======== DATA IN THIS EXERCISE ========
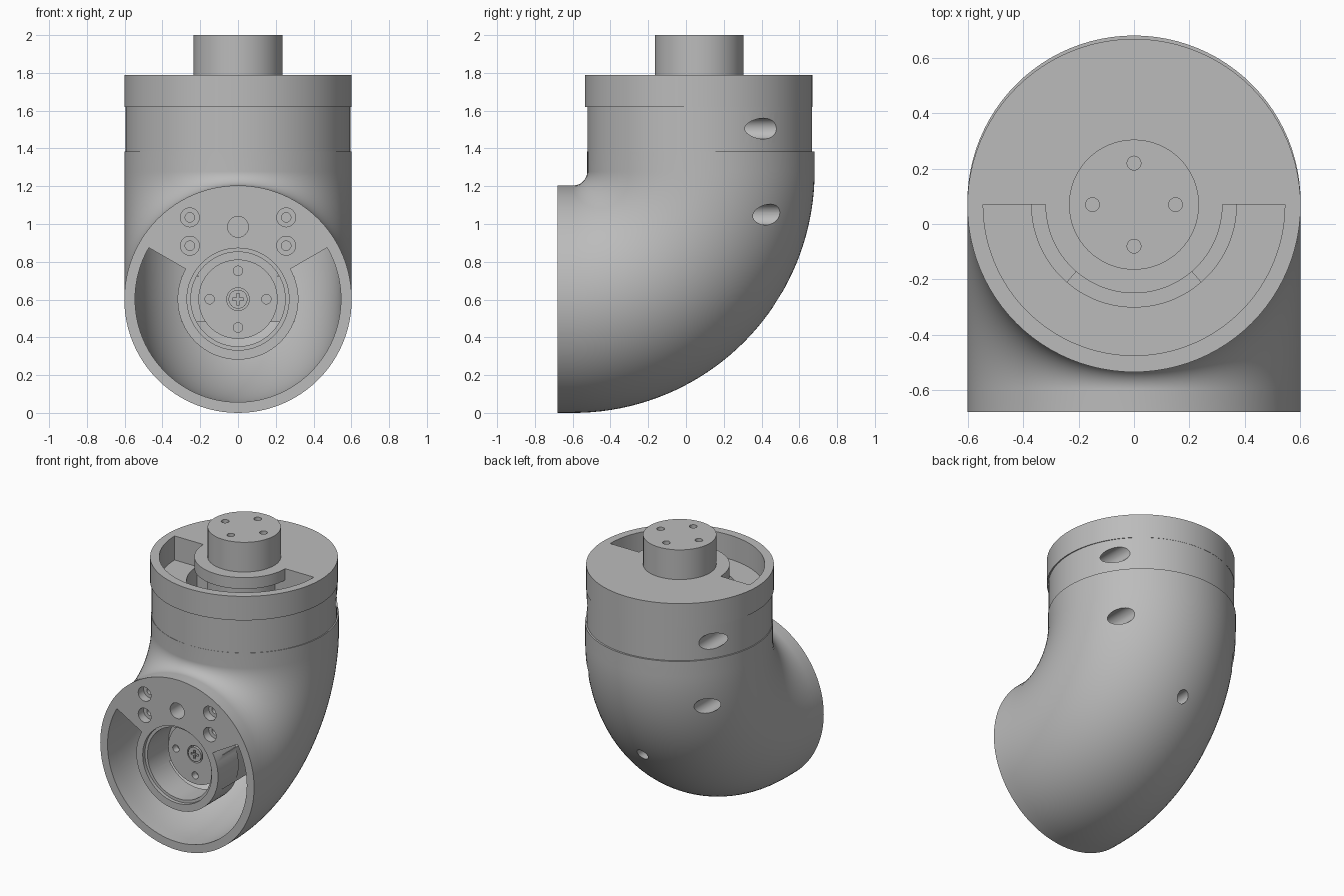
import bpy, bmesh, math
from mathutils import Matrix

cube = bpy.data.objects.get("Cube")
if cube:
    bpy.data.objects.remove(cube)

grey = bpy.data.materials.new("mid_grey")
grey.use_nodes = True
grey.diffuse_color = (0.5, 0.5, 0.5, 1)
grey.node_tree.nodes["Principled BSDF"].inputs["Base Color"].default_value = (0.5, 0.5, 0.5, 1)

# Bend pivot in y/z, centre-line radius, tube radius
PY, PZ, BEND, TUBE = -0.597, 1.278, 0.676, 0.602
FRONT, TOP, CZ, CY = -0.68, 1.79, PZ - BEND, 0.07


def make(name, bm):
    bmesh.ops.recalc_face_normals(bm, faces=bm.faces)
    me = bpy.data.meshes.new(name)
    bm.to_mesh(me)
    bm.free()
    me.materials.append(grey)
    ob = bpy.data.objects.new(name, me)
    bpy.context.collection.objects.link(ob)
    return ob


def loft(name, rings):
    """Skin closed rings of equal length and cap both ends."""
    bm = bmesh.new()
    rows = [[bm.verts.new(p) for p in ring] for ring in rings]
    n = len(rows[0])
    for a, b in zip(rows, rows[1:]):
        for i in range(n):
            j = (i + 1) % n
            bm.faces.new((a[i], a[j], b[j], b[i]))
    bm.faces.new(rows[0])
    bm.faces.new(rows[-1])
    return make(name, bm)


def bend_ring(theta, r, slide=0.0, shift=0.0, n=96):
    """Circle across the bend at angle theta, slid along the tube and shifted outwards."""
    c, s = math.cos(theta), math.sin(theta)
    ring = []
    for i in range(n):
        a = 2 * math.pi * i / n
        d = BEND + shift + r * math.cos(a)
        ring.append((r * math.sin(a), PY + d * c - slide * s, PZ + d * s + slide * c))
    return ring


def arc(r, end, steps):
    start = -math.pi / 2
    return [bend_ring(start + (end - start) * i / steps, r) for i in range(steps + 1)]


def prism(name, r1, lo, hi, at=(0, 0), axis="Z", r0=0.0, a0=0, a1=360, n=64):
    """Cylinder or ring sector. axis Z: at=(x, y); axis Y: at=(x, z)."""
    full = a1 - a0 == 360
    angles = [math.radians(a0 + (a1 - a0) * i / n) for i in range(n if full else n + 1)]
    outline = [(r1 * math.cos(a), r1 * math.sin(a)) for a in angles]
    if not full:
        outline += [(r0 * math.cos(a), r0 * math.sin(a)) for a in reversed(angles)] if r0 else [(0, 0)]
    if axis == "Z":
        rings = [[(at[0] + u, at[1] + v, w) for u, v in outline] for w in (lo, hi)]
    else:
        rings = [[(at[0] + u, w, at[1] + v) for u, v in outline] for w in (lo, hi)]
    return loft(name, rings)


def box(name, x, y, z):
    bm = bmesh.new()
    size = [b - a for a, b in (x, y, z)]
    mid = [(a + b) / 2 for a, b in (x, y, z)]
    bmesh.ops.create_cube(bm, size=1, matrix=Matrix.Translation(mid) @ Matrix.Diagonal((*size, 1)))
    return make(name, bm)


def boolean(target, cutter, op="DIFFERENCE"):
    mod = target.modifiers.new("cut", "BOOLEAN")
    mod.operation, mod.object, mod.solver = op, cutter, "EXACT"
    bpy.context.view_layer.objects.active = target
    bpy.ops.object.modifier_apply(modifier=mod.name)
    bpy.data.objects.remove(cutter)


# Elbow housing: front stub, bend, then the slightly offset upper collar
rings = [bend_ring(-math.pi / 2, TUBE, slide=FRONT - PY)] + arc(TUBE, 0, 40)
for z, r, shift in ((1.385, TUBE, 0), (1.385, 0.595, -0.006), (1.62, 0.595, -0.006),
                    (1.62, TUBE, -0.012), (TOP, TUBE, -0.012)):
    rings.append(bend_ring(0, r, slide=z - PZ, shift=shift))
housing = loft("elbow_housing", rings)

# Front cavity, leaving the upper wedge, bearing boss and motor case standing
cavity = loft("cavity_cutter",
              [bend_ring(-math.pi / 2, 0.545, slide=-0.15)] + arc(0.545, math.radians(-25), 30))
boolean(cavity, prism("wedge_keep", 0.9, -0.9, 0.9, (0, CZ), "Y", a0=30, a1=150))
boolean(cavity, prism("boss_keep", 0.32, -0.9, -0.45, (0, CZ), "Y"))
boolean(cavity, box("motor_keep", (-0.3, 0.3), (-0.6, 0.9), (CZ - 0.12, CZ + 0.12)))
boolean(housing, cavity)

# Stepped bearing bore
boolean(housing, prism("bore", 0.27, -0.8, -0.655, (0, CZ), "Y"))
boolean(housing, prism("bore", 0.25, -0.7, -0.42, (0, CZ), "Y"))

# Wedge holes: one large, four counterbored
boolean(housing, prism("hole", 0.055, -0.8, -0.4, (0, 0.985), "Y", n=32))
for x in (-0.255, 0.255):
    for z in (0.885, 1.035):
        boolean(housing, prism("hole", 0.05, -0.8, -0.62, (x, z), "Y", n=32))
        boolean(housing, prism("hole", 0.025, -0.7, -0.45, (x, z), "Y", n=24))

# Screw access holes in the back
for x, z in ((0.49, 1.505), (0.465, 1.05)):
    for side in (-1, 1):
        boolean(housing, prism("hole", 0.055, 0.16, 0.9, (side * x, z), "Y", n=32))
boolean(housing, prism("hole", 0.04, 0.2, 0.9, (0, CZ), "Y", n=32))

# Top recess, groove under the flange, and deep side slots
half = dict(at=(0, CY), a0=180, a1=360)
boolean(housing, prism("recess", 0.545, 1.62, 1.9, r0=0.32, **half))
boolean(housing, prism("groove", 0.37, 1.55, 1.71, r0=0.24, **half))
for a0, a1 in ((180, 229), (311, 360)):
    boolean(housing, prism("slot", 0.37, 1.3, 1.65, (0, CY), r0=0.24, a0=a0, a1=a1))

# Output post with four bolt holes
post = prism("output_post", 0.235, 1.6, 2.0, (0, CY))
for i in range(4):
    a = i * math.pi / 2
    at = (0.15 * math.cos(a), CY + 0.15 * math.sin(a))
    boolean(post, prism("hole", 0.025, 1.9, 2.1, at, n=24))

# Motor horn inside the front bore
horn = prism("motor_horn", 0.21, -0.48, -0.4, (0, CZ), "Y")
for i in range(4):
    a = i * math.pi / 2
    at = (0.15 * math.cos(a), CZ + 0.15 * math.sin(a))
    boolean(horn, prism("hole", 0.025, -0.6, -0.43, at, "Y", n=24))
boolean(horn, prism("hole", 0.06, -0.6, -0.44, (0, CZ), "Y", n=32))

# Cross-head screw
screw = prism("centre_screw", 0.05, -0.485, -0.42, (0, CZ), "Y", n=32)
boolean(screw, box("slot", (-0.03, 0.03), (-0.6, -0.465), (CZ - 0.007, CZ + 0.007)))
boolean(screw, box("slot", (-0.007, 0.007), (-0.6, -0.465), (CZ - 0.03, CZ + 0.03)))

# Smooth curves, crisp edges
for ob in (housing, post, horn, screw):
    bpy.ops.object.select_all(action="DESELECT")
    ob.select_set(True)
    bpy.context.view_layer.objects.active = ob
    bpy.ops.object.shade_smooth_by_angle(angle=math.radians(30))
========
======== DATA IN THIS EXERCISE ========
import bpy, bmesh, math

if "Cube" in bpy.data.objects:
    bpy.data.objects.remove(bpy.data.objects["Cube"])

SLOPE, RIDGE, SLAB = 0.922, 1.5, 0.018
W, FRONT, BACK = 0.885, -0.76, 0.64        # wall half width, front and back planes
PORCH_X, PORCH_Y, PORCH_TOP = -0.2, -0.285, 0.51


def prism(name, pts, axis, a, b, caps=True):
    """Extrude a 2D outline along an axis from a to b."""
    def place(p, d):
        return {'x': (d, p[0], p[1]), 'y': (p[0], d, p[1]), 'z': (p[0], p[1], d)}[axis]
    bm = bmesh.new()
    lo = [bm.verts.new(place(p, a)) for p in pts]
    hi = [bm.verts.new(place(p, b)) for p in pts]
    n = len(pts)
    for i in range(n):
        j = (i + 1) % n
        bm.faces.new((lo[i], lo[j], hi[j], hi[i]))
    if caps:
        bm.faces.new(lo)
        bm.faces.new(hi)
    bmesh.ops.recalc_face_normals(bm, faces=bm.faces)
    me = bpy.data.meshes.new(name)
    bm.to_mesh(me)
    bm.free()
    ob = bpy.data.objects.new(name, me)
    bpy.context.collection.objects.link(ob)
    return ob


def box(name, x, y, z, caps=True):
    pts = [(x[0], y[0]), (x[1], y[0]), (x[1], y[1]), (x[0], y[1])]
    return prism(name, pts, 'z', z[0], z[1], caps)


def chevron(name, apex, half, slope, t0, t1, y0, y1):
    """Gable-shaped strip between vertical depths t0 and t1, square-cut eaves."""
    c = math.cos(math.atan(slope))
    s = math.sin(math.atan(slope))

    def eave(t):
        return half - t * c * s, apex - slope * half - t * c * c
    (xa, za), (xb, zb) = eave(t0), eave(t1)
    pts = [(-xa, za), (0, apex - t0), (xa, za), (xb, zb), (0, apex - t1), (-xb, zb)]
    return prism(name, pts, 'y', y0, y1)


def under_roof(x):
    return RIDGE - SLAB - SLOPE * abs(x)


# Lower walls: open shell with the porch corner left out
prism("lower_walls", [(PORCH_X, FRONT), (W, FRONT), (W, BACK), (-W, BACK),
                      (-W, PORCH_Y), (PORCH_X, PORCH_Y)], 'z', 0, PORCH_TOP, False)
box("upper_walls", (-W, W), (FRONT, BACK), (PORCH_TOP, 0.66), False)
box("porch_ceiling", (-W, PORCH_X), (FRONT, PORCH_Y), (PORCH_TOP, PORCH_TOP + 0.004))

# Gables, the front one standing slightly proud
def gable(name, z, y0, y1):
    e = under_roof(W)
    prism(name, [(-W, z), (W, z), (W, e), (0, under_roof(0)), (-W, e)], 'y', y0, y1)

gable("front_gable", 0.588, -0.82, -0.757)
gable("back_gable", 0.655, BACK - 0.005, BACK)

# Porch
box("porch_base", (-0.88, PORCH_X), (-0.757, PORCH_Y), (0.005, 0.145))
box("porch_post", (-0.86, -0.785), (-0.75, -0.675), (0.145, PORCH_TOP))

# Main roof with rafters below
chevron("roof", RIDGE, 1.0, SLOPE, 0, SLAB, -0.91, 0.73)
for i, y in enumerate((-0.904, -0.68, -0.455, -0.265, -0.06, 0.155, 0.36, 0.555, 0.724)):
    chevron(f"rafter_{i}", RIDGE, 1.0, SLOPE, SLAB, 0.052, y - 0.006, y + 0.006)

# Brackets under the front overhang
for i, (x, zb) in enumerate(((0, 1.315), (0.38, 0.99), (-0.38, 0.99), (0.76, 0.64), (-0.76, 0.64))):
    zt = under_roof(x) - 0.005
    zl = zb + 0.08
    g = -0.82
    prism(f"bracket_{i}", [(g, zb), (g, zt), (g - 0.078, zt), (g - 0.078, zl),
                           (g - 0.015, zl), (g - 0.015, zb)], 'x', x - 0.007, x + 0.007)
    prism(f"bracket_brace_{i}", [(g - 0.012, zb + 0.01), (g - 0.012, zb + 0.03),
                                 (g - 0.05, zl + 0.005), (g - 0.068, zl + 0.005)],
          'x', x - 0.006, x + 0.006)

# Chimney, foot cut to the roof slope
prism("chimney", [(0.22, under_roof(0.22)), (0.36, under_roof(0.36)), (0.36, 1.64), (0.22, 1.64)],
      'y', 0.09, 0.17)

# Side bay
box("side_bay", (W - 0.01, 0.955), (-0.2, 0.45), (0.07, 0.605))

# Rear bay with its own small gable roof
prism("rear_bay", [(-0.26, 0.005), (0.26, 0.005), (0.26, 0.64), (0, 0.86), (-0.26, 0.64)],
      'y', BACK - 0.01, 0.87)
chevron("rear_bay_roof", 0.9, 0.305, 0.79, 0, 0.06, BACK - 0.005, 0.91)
========
▸ **INSTRUCTIONS TO FOLLOW**:
A single figure is required: the number of lines in the data where the word "enumerate" occurs.

▸ **RESULT FOR THIS EXERCISE**:
2